Osteoarthritis commonly causes pain at the back of the knee. The smooth cartilage that lines joints can become worn and rough over time, causing pain and restricted movement.
Arthritis and injuries to the knee can cause fluid to collect at the back of the joint, causing a popliteal, or Baker’s, cyst.
Posterior cruciate ligament injury is usually caused by falls or injury during contact sports like rugby.
– Inner knee pain?
Pain at the inside of the knee is also called medial knee pain. It may be worse when you bend or straighten your knee and can cause a feeling of instability.
Medial collateral ligament injuries often result from jumping and twisting injuries. It is a common sports injury in people who play football, basketball, or tennis.
Torn cartilage, or meniscal injury is commonly caused by lifting and twisting, either when playing sports or in occupations like construction or manual labouring. It can occur after only a minor injury if there is already some wear and tear in the joint.
Osteoarthritis can cause pain in every part of the knee. Pain is usually worse when moving or weight bearing and is relieved by rest.
– Outer knee pain?
– Outer or lateral, knee pain can spread up the thigh to the hip. It can occur after an injury, from overuse, or with increasing age.
A common cause is iliotibial band syndrome, common in distance runners and cyclists. It is caused by inflammation in the thick band of fibrous tissue that connects the hip to the knee.

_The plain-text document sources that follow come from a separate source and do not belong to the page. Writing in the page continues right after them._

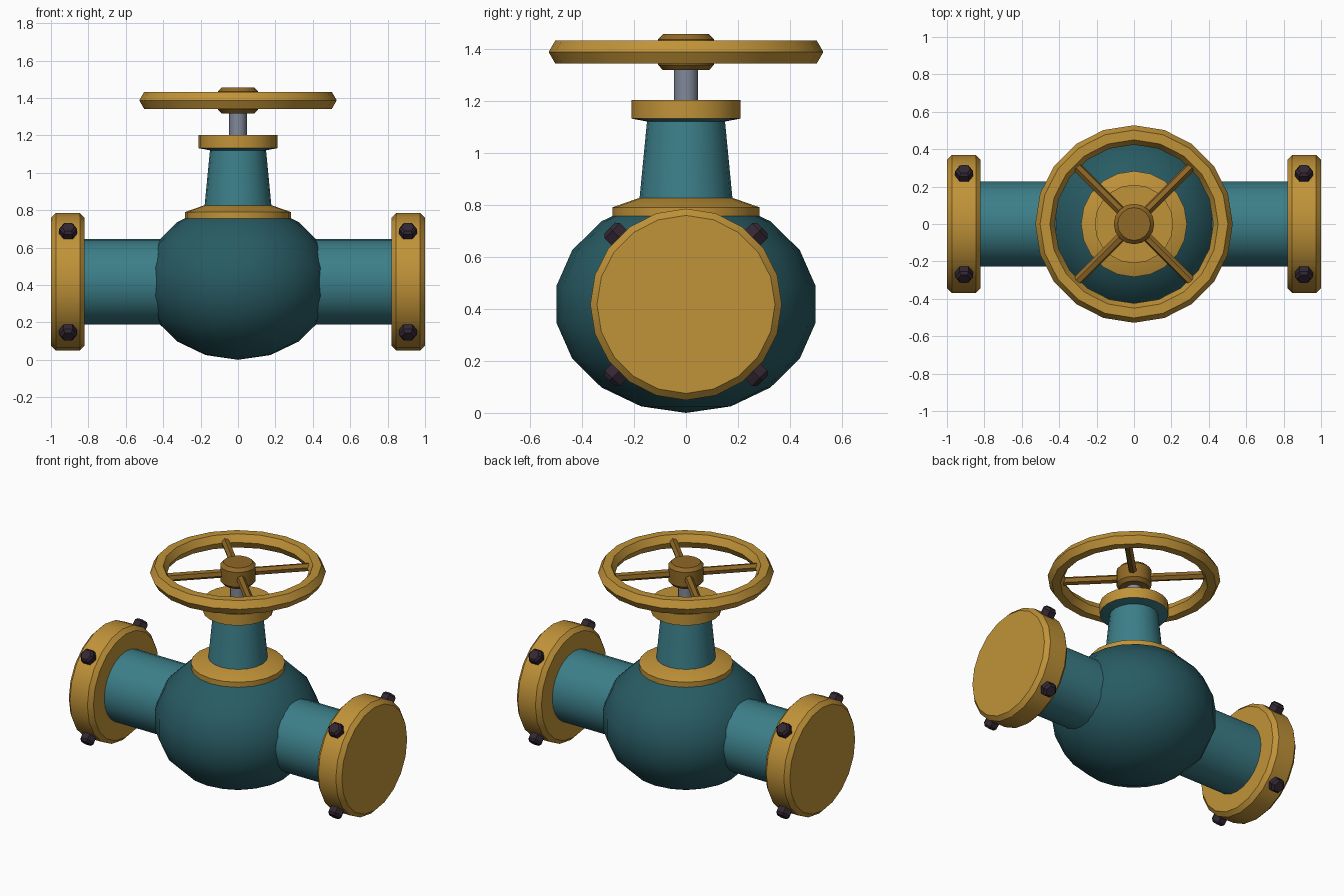
import bpy
import bmesh
import math
from mathutils import Matrix, Vector

default = bpy.data.objects.get("Cube")
if default:
    bpy.data.objects.remove(default, do_unlink=True)


def material(name, r, g, b):
    mat = bpy.data.materials.new(name)
    mat.use_nodes = True
    mat.diffuse_color = (r, g, b, 1)
    shader = mat.node_tree.nodes["Principled BSDF"]
    shader.inputs["Base Color"].default_value = (r, g, b, 1)
    shader.inputs["Roughness"].default_value = 0.6
    return mat


GOLD = material("gold paint", 0.53, 0.29, 0.04)
BRONZE = material("dark bronze", 0.28, 0.14, 0.02)
TEAL = material("teal paint", 0.045, 0.21, 0.25)
DEEP_TEAL = material("deep teal paint", 0.021, 0.105, 0.125)
STEEL = material("steel", 0.22, 0.25, 0.32)
DARK = material("dark iron", 0.032, 0.02, 0.032)

AXIS_Z = 0.417   # height of the pipe axis
WHEEL_Z = 1.387  # height of the handwheel


def finish(name, bm, mat, smooth=True):
    bmesh.ops.recalc_face_normals(bm, faces=bm.faces)
    mesh = bpy.data.meshes.new(name)
    bm.to_mesh(mesh)
    bm.free()
    mesh.materials.append(mat)
    obj = bpy.data.objects.new(name, mesh)
    bpy.context.collection.objects.link(obj)
    if smooth:
        bpy.ops.object.select_all(action="DESELECT")
        obj.select_set(True)
        bpy.context.view_layer.objects.active = obj
        bpy.ops.object.shade_smooth_by_angle(angle=math.radians(32))
    return obj


def lathe(name, profile, mat, sides=20, origin=(0, 0, 0), axis=(0, 0, 1),
          smooth=True, ring=False):
    """Revolve (radius, height) points about an axis; a ring closes on itself."""
    bm = bmesh.new()
    turn = Vector((0, 0, 1)).rotation_difference(Vector(axis)).to_matrix().to_4x4()
    place = Matrix.Translation(origin) @ turn
    loops = []
    for radius, height in profile:
        loops.append([bm.verts.new(place @ Vector((
            radius * math.cos(2 * math.pi * i / sides),
            radius * math.sin(2 * math.pi * i / sides), height)))
            for i in range(sides)])
    pairs = list(zip(loops, loops[1:]))
    if ring:
        pairs.append((loops[-1], loops[0]))
    else:
        bm.faces.new(loops[0])
        bm.faces.new(loops[-1])
    for low, high in pairs:
        for i in range(sides):
            j = (i + 1) % sides
            bm.faces.new((low[i], low[j], high[j], high[i]))
    return finish(name, bm, mat, smooth)


# Rounded valve body
bm = bmesh.new()
bmesh.ops.create_uvsphere(bm, u_segments=20, v_segments=9, radius=1)
bmesh.ops.transform(bm, verts=bm.verts, matrix=Matrix.Translation((0, 0, AXIS_Z))
                    @ Matrix.Diagonal((0.505, 0.505, AXIS_Z, 1)))
finish("valve_body", bm, DEEP_TEAL)

# Pipe stubs, end flanges and radial bolts
for side, sign in (("left", 1), ("right", -1)):
    lathe(side + "_pipe", [(0.228, 0.3), (0.228, 0.85)], TEAL, 24,
          (0, 0, AXIS_Z), (sign, 0, 0))
    lathe(side + "_flange",
          [(0.342, 0.82), (0.368, 0.846), (0.368, 0.974), (0.342, 1.0)],
          GOLD, 20, (0, 0, AXIS_Z), (sign, 0, 0))
    for i in range(4):
        angle = math.radians(45 + 90 * i)
        lathe(f"{side}_bolt_{i + 1}",
              [(0.048, 0.34), (0.048, 0.4), (0.034, 0.415)], DARK, 6,
              (sign * 0.908, 0, AXIS_Z),
              (0, math.cos(angle), math.sin(angle)), smooth=False)

# Bonnet: collar, tapered neck and top flange
lathe("bonnet_collar", [(0.283, 0.755), (0.283, 0.79), (0.18, 0.826)], GOLD)
lathe("bonnet_neck", [(0.18, 0.81), (0.15, 1.12), (0.209, 1.131)], TEAL)
lathe("bonnet_top_flange", [(0.21, 1.131), (0.21, 1.203)], GOLD)
lathe("stem", [(0.047, 1.19), (0.047, 1.34)], STEEL, 12)

# Handwheel: six-sided rim section, hub and spokes
rim = [(0.476 + 0.052 * math.cos(math.radians(60 * i)),
        WHEEL_Z + 0.052 * math.sin(math.radians(60 * i))) for i in range(6)]
lathe("handwheel_rim", rim, GOLD, 20, ring=True)
lathe("handwheel_hub", [(0.088, 1.317), (0.108, 1.338), (0.108, 1.435), (0.088, 1.456)],
      BRONZE, 16)
for i in range(4):
    angle = math.radians(45 + 90 * i)
    lathe(f"handwheel_spoke_{i + 1}", [(0.026, 0.05), (0.026, 0.46)], BRONZE, 6,
          (0, 0, WHEEL_Z), (math.cos(angle), math.sin(angle), 0), smooth=False)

Lateral collateral ligament injury can result from twisting injuries. Meniscal injuries can also affect the outer part of the knee joint and can result from injury or wear and tear. Osteoarthritis can also cause lateral knee pain.
– How knee pain is diagnosed?
If you have knee pain that does not go away after a few days, it is important to seek medical advice. Our specialist doctor will take a history and examine your knee (or knees) and suggest further investigation or treatment options.
– What are treatments options for knee pain?
– There are many options for treating knee pain. These can be simple measures like rest, gentle exercise, weight loss, or pain killers. Sometimes, medication can be injected into the knee joint to reduce pain and inflammation.
Dr Khan may also advice physiotherapy or sports massage therapy with Northway Clinic’s experienced musculoskeletal physiotherapist. If arthroscopic knee surgery is required, our doctors can help you to arrange this.
If you experience knee or other joint pain please BOOK your consultation with our orthopaedics GP. If you require effective rehabilitation, you can see our physiotherapist, more details can be found HERE.